§ **EXTRACTED ENTRIES**:
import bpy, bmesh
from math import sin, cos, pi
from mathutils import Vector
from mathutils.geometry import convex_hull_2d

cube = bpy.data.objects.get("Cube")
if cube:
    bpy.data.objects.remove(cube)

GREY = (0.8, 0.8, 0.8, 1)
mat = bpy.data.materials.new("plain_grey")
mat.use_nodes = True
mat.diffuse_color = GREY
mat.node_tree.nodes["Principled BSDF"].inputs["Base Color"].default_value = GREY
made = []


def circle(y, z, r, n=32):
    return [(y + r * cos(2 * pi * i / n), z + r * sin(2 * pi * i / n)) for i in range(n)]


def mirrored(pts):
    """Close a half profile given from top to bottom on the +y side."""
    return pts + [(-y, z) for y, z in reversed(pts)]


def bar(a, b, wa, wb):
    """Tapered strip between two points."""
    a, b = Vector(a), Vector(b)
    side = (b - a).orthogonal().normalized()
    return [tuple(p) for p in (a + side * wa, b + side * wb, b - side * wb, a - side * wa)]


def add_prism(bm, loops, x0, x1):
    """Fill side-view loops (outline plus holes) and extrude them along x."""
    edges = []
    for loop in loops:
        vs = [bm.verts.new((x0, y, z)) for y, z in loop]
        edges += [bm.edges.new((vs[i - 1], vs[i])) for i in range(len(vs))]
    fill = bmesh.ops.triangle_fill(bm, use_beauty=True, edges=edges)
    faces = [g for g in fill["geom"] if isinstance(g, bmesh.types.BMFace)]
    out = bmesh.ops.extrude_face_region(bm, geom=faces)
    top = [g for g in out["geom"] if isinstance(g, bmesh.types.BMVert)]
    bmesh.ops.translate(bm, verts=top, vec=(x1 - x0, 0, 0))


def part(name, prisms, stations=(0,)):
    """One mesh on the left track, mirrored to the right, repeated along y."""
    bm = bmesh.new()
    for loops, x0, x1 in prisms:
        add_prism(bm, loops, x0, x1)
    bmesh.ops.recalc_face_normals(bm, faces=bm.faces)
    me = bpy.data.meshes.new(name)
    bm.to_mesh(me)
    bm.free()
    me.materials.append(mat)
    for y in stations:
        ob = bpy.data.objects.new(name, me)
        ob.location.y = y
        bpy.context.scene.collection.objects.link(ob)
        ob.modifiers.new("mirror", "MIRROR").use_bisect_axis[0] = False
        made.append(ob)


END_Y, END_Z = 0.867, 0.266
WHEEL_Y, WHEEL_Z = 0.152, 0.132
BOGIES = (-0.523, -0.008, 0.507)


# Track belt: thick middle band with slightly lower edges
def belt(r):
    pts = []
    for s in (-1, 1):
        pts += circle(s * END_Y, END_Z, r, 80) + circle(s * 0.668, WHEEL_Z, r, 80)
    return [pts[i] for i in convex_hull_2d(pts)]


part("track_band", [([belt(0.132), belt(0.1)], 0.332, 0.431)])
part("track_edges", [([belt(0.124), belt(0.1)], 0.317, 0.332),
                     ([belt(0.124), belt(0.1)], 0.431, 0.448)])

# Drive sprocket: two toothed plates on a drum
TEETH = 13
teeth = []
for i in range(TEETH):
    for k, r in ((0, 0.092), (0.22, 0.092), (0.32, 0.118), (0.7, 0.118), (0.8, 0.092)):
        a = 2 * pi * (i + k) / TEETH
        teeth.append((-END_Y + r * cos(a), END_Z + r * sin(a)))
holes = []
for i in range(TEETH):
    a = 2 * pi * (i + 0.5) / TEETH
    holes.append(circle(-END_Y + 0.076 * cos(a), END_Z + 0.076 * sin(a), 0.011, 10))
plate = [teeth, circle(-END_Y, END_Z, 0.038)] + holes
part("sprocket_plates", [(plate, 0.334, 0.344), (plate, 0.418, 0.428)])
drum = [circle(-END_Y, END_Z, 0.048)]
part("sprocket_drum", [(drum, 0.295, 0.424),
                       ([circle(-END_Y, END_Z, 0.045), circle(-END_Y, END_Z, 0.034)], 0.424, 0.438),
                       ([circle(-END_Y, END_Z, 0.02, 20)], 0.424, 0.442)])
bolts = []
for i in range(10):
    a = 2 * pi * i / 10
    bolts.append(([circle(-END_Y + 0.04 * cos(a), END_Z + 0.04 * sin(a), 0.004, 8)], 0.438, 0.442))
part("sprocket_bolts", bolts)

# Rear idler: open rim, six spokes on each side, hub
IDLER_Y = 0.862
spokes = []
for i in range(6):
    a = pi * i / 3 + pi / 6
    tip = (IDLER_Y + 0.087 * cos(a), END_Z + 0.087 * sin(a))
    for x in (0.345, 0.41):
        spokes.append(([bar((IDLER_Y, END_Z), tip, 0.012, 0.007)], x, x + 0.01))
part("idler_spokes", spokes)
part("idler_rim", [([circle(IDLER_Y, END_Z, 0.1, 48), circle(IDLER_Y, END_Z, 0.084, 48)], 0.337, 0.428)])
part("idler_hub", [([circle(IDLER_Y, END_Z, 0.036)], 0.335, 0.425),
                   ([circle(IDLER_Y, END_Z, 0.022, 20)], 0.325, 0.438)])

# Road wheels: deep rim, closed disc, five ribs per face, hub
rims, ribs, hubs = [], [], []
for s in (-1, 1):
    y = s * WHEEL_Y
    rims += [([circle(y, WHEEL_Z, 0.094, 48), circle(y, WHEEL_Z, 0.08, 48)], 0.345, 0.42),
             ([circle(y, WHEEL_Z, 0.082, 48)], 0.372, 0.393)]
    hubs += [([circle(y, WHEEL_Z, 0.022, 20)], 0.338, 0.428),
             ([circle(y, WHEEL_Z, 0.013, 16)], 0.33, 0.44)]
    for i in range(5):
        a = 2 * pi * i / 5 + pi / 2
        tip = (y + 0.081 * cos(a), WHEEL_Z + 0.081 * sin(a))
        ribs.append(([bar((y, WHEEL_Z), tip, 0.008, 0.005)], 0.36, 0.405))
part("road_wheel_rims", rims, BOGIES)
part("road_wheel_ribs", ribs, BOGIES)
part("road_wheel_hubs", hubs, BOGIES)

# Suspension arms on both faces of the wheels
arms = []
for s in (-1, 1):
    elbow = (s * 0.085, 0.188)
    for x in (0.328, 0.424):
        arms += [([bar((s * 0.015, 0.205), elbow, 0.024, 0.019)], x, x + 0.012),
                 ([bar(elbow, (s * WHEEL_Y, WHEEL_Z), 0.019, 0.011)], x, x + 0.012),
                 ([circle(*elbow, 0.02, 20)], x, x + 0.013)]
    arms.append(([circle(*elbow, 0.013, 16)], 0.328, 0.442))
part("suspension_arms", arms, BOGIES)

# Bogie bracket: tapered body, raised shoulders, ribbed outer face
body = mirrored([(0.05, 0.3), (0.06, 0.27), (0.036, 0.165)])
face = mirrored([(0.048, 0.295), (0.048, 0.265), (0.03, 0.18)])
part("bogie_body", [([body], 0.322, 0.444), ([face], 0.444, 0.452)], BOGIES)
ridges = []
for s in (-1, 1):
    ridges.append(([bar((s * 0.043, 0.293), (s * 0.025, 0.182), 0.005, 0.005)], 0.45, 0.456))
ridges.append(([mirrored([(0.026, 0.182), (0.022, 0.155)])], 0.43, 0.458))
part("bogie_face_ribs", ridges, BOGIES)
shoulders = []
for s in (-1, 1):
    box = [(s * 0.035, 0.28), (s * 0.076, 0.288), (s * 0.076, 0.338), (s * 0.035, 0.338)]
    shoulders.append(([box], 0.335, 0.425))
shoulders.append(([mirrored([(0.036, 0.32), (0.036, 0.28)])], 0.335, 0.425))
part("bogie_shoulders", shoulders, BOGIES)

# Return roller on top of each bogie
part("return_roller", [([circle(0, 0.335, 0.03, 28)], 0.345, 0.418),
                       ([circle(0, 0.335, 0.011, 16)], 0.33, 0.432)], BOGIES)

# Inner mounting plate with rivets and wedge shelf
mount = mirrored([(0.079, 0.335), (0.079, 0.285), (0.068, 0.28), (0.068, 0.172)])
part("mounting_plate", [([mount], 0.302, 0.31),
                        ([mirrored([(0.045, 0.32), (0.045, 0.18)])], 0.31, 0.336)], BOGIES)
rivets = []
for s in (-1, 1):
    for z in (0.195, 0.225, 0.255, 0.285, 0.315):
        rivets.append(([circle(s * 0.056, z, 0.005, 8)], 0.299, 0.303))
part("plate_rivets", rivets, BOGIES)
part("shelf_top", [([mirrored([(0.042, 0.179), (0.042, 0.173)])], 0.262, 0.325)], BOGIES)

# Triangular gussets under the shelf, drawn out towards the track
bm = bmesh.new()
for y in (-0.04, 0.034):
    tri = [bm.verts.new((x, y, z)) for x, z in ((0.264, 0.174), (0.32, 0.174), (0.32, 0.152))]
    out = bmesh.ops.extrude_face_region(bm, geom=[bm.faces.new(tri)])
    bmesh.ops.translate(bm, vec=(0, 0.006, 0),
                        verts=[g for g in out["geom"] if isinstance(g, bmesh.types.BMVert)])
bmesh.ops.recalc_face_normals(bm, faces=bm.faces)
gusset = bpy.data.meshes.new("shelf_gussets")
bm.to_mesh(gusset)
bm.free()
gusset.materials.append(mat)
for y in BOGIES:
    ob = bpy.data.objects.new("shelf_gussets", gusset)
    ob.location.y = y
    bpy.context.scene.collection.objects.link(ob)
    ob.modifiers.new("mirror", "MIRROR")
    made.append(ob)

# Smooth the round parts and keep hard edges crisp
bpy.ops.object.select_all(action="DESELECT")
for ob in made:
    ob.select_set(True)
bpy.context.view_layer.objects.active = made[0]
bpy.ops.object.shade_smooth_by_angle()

§ **PROBLEM DETAILS**: Reproduce word for word the material above, beginning with the line that contains "0.155)])], 0.43, 0.458))" and ending with the line that contains "([circle(0, 0.335, 0.011, 16)], 0.33, 0.432)], BOGIES)".

§ **TASK SOLUTION**:
ridges.append(([mirrored([(0.026, 0.182), (0.022, 0.155)])], 0.43, 0.458))
part("bogie_face_ribs", ridges, BOGIES)
shoulders = []
for s in (-1, 1):
    box = [(s * 0.035, 0.28), (s * 0.076, 0.288), (s * 0.076, 0.338), (s * 0.035, 0.338)]
    shoulders.append(([box], 0.335, 0.425))
shoulders.append(([mirrored([(0.036, 0.32), (0.036, 0.28)])], 0.335, 0.425))
part("bogie_shoulders", shoulders, BOGIES)

# Return roller on top of each bogie
part("return_roller", [([circle(0, 0.335, 0.03, 28)], 0.345, 0.418),
                       ([circle(0, 0.335, 0.011, 16)], 0.33, 0.432)], BOGIES)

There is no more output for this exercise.